With the holidays fast approaching, you might wonder if your pet can also indulge in some holiday turkey. The answer is “yes” – if you take some turkey precautions. Turkey contains high-quality protein and is a good source of B-vitamins and the minerals selenium, zinc, potassium, phosphorus and magnesium. But not all parts of the bird are safe for dogs and cats to eat, and some ingredients commonly prepared alongside turkey are potentially toxic for our canine and feline companions.
To ensure your pet’s Thanksgiving does not turn into a turkey tragedy, follow these tips:
How to Safely Feed Your Dog the Holiday Turkey
1. Pass the white meat, please.
White meat is the safest and healthiest type of turkey meat for pets. It is leaner and lower in calories than dark meat, yet contains more protein per ounce.
2. Steer clear of the skin.
The high fat content of turkey skin – a whopping 33 grams per three ounce serving – can trigger an attack of acute pancreatitis, a serious and potentially life-threatening inflammatory condition of the pancreas. Turkey skin may also be coated with spices, such as onion powder, that are toxic for pets.
3. Banish the bones.
Dogs and cats should never eat or gnaw on cooked bones. The bones are a choking hazard and if your pet does manage to swallow one, it can become stuck at any point along his gastrointestinal tract, a life-threatening situation requiring surgical removal. Cooked bones also become brittle and can splinter, creating sharp points that can tear or puncture your pet’s GI tract, another potentially life-threatening condition.

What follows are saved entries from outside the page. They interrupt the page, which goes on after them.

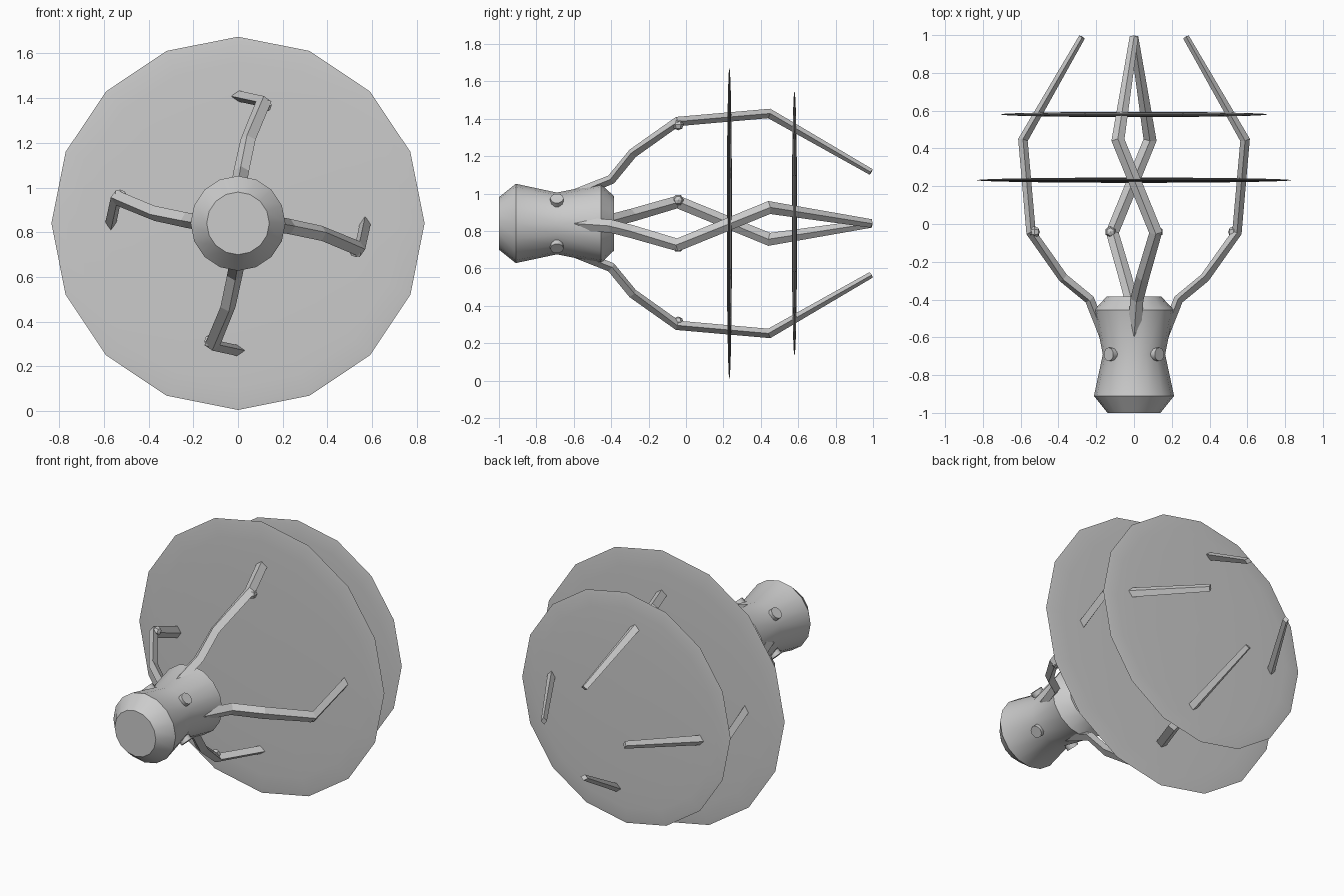
import bpy, bmesh, math
from mathutils import Vector, Matrix

if "Cube" in bpy.data.objects:
    bpy.data.objects.remove(bpy.data.objects["Cube"])

CENTRE = Vector((0, 0, 0.84))

grey = bpy.data.materials.new("plain grey")
grey.use_nodes = True
colour = (0.6, 0.6, 0.6, 1)
grey.diffuse_color = colour
grey.node_tree.nodes["Principled BSDF"].inputs["Base Color"].default_value = colour


def finish(bm, name, smooth_angle=None):
    """Turn a bmesh, built around the long axis, into a coloured object."""
    bmesh.ops.recalc_face_normals(bm, faces=bm.faces)
    mesh = bpy.data.meshes.new(name)
    bm.to_mesh(mesh)
    bm.free()
    obj = bpy.data.objects.new(name, mesh)
    bpy.context.collection.objects.link(obj)
    obj.location = CENTRE
    mesh.materials.append(grey)
    if smooth_angle:
        bpy.ops.object.select_all(action="DESELECT")
        obj.select_set(True)
        bpy.context.view_layer.objects.active = obj
        bpy.ops.object.shade_smooth_by_angle(angle=math.radians(smooth_angle))
    return obj


def skin(bm, rings):
    """Bridge successive rings of points and cap both ends."""
    loops = [[bm.verts.new(p) for p in ring] for ring in rings]
    n = len(loops[0])
    for a, b in zip(loops, loops[1:]):
        for i in range(n):
            j = (i + 1) % n
            bm.faces.new((a[i], a[j], b[j], b[i]))
    bm.faces.new(loops[0])
    bm.faces.new(loops[-1])


def lathe(name, profile, sides, smooth_angle):
    """Revolve (y, radius) pairs around the long axis."""
    bm = bmesh.new()
    angles = [math.tau * i / sides for i in range(sides)]
    skin(bm, [[(r * math.sin(a), y, r * math.cos(a)) for a in angles]
              for y, r in profile])
    return finish(bm, name, smooth_angle)


# Waisted hub with chamfered ends
lathe("hub", [(-1, 0.14), (-0.91, 0.212), (-0.69, 0.165),
              (-0.455, 0.212), (-0.385, 0.145)], 16, 29)

# Thin lens-shaped discs with sharp rims
for name, y, radius in (("large_disc", 0.232, 0.835), ("small_disc", 0.58, 0.71)):
    steps = [math.pi * k / 12 for k in range(13)]
    profile = [(y - 0.014 * math.cos(a), max(radius * math.sin(a), 0.01)) for a in steps]
    lathe(name, profile, 16, 40)

# Bent arms: distance along the axis, radius, sideways offset, thickness
PATH = [(-0.60, 0.155, 0, 1), (-0.40, 0.235, 0.015, 1), (-0.285, 0.375, 0.045, 1),
        (-0.045, 0.545, 0.115, 1), (0.445, 0.588, -0.085, 1), (0.99, 0.275, 0, 0.65)]
points = [Vector((t, y, r)) for y, r, t, s in PATH]


def arm(name, turn):
    bm = bmesh.new()
    rings = []
    for i, p in enumerate(points):
        before = (p - points[max(i - 1, 0)]).normalized()
        after = (points[min(i + 1, len(points) - 1)] - p).normalized()
        along = (before + after).normalized()
        side = along.cross(Vector((0, 0, 1))).normalized() * 0.035 * PATH[i][3]
        out = side.cross(along).normalized() * 0.026 * PATH[i][3]
        rings.append([turn @ (p + d) for d in (side, out, -side, -out)])
    skin(bm, rings)
    finish(bm, name)


for k, where in enumerate(("top", "left", "bottom", "right")):
    turn = Matrix.Rotation(k * math.pi / 2, 3, "Y")
    arm(where + "_arm", turn)

    # Small knuckle at the first bend of each arm
    bm = bmesh.new()
    bmesh.ops.create_uvsphere(bm, u_segments=6, v_segments=4, radius=0.03)
    bmesh.ops.translate(bm, verts=bm.verts, vec=(0.125, -0.042, 0.528))
    bmesh.ops.rotate(bm, verts=bm.verts, matrix=turn)
    finish(bm, where + "_knuckle")

    # Stud on the hub waist, halfway between the arms
    bm = bmesh.new()
    bmesh.ops.create_cone(bm, cap_ends=True, segments=10, radius1=0.036,
                          radius2=0.036, depth=0.08)
    bmesh.ops.translate(bm, verts=bm.verts, vec=(0, -0.69, 0.15))
    bmesh.ops.rotate(bm, verts=bm.verts,
                     matrix=turn @ Matrix.Rotation(math.pi / 4, 3, "Y"))
    finish(bm, where + "_stud", 40)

4. Skip the stuffing.
Stuffing commonly contains one or more ingredients that are toxic for dogs and cats. This includes onions, scallions, shallots and, in large quantities, garlic.
5. Hold the gravy.
Gravy, like stuffing, contains a variety of ingredients that are harmful for dogs and cats, including spices that can upset their stomach, toxic foods such as onions and fatty pan drippings that can lead to pancreatitis.
6. Start small.
If your dog or cat has never before eaten turkey, begin with a small taste to ensure it agrees with the digestive system. Any new food can cause gastrointestinal distress, which will likely upset your holiday plans as well as your pet’s.
How to Design a Pet-friendly Thanksgiving Feast
Let your dog or cat know how thankful you are for him or her with a “canine or feline buffet” created with pet-approved holiday foods, such as the following:
- Cooked, skinless white meat turkey, trimmed of excess fat.
- Plain, unseasoned cooked vegetables, such as green beans, carrot or zucchini. (Chop the veggies into small pieces or run them through a food processor until coarse for easier digestion.)
- Plain, cooked white potato, sweet potato or winter squash.
- Dollop of plain canned pumpkin (not pumpkin pie filling).